  • The Big Heat [I.R.S., 1986] B
  • Mosquitos [Geffen, 1989] B

Consumer Guide Reviews:

The Big Heat [I.R.S., 1986]
Greil Marcus argues that the former Wall of Voodoo frontman is "playing with" the American voice Raymond Chandler once described: "flat, toneless and tiresome." Pretty clever, only I don't hear much play. That voice is no creation--it's Ridgway, who shares with Chandler the literary sins of cynicism and literariness. Like a city reporter with a drinking problem or a novelist turned night clerk, Ridgway is a wise guy who isn't as wise as he thinks he is, and while a fair number of these songs have the sleaze-infatuated atmosphere L.A. artists from West to Waits have gone for, only a couple--"Walkin' Home Alone," a song of lost love any asshole would be proud of, and "Pick It Up (And Put It in Your Pocket)," the dirt on Reagonomics--belong in the same paragraph as Raymond Chandler. B

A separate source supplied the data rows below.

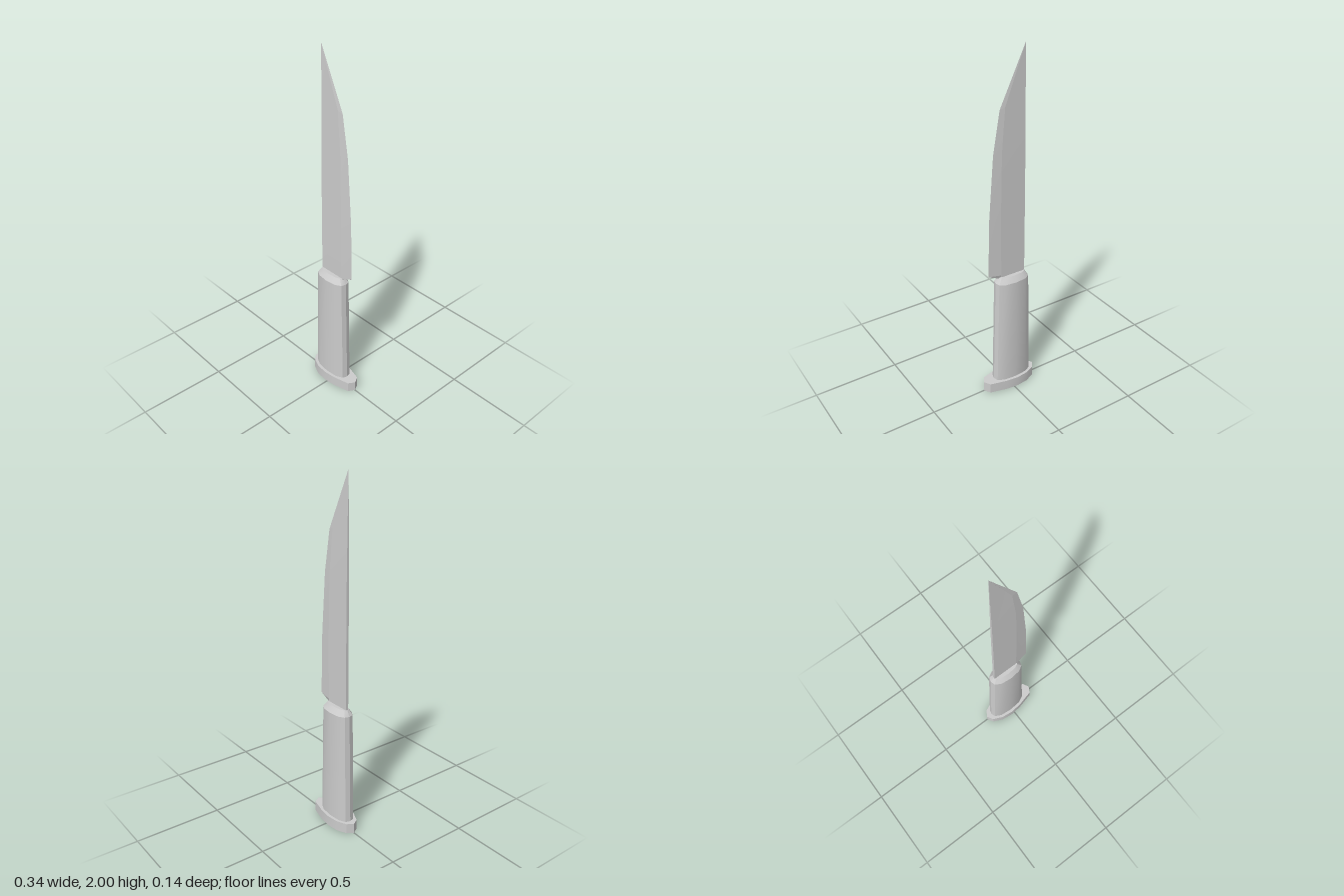
import * as THREE from 'three';
import { toCreasedNormals } from 'three/addons/utils/BufferGeometryUtils.js';

// Mirror a half outline of [x, y, z >= 0] points across z = 0, running from -x to +x
function mirrorRing(half) {
  const back = half.filter((p) => p[2] > 0).reverse().map(([x, y, z]) => [x, y, -z]);
  return [...half, ...back];
}

// Skin rings of equal point count, bottom to top, and close both ends
function loft(name, rings, crease) {
  const n = rings[0].length;
  const index = [];
  for (let r = 0; r < rings.length - 1; r++) {
    for (let i = 0; i < n; i++) {
      const a = r * n + i, b = r * n + ((i + 1) % n);
      index.push(a, b, b + n, a, b + n, a + n);
    }
  }
  const top = (rings.length - 1) * n;
  for (let i = 1; i < n - 1; i++) {
    index.push(0, i + 1, i);
    index.push(top, top + i, top + i + 1);
  }
  const geometry = new THREE.BufferGeometry();
  geometry.setAttribute('position', new THREE.Float32BufferAttribute(rings.flat(2), 3));
  geometry.setIndex(index);
  const material = new THREE.MeshStandardMaterial({ color: 0xcccccc });
  const mesh = new THREE.Mesh(toCreasedNormals(geometry, crease), material);
  mesh.name = name;
  return mesh;
}

export function createModel() {
  const knife = new THREE.Group();
  knife.name = 'knife';

  // Pommel plate: flat prism, longer towards the cutting edge
  const plate = [[-0.17, 0], [-0.148, 0.036], [-0.09, 0.062], [-0.022, 0.07],
    [0.05, 0.062], [0.147, 0.037], [0.168, 0]];
  knife.add(loft('pommel', [0, 0.06].map((y) => mirrorRing(plate.map(([x, z]) => [x, y, z]))), 0.45));

  // Grip: oval section narrowing upwards, with a bevelled shoulder
  const oval = [[-1, 0], [-0.93, 0.51], [-0.61, 0.87], [0, 1], [0.61, 0.87], [0.93, 0.51], [1, 0]];
  const gripLevels = [
    { y: 0.05, cx: -0.018, rx: 0.118, rz: 0.053 },
    { y: 0.71, cx: -0.02, rx: 0.102, rz: 0.053 },
    { y: 0.742, cx: -0.022, rx: 0.08, rz: 0.03 },
  ];
  knife.add(loft('grip', gripLevels.map(({ y, cx, rx, rz }) =>
    mirrorRing(oval.map(([x, z]) => [cx + x * rx, y, z * rz]))), 0.5));

  // Blade: straight spine, flat sides and a bevel down to the curved edge
  // each level: spine y, bevel x and y, edge x and y, half thickness
  const bladeLevels = [
    [0.73, 0.04, 0.73, 0.052, 0.73, 0.008],
    [0.752, 0.05, 0.755, 0.127, 0.766, 0.008],
    [1.1, 0.05, 1.1, 0.118, 1.1, 0.008],
    [1.46, 0.042, 1.46, 0.09, 1.46, 0.007],
    [1.72, 0.02, 1.7, 0.05, 1.69, 0.004],
    [2.0, -0.0995, 1.999, -0.099, 1.998, 0.0004],
  ];
  knife.add(loft('blade', bladeLevels.map(([sy, bx, by, ex, ey, t]) =>
    mirrorRing([[-0.1, sy, t], [bx, by, t], [ex, ey, 0]])), 0.05));

  return knife;
}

Mosquitos [Geffen, 1989]
The voice of the American antihero deepens--Ridgway invests his tall tales of the end of the line with lazy, crazy conviction. He thanks Samuel Beckett for "Dogs," rings James M. Cain for "Peg and Pete and Me," and isn't altogether stupid about "Newspapers." But it's a lead-pipe cinch that if he says he can't find "The Last Honest Man," he's a liar. B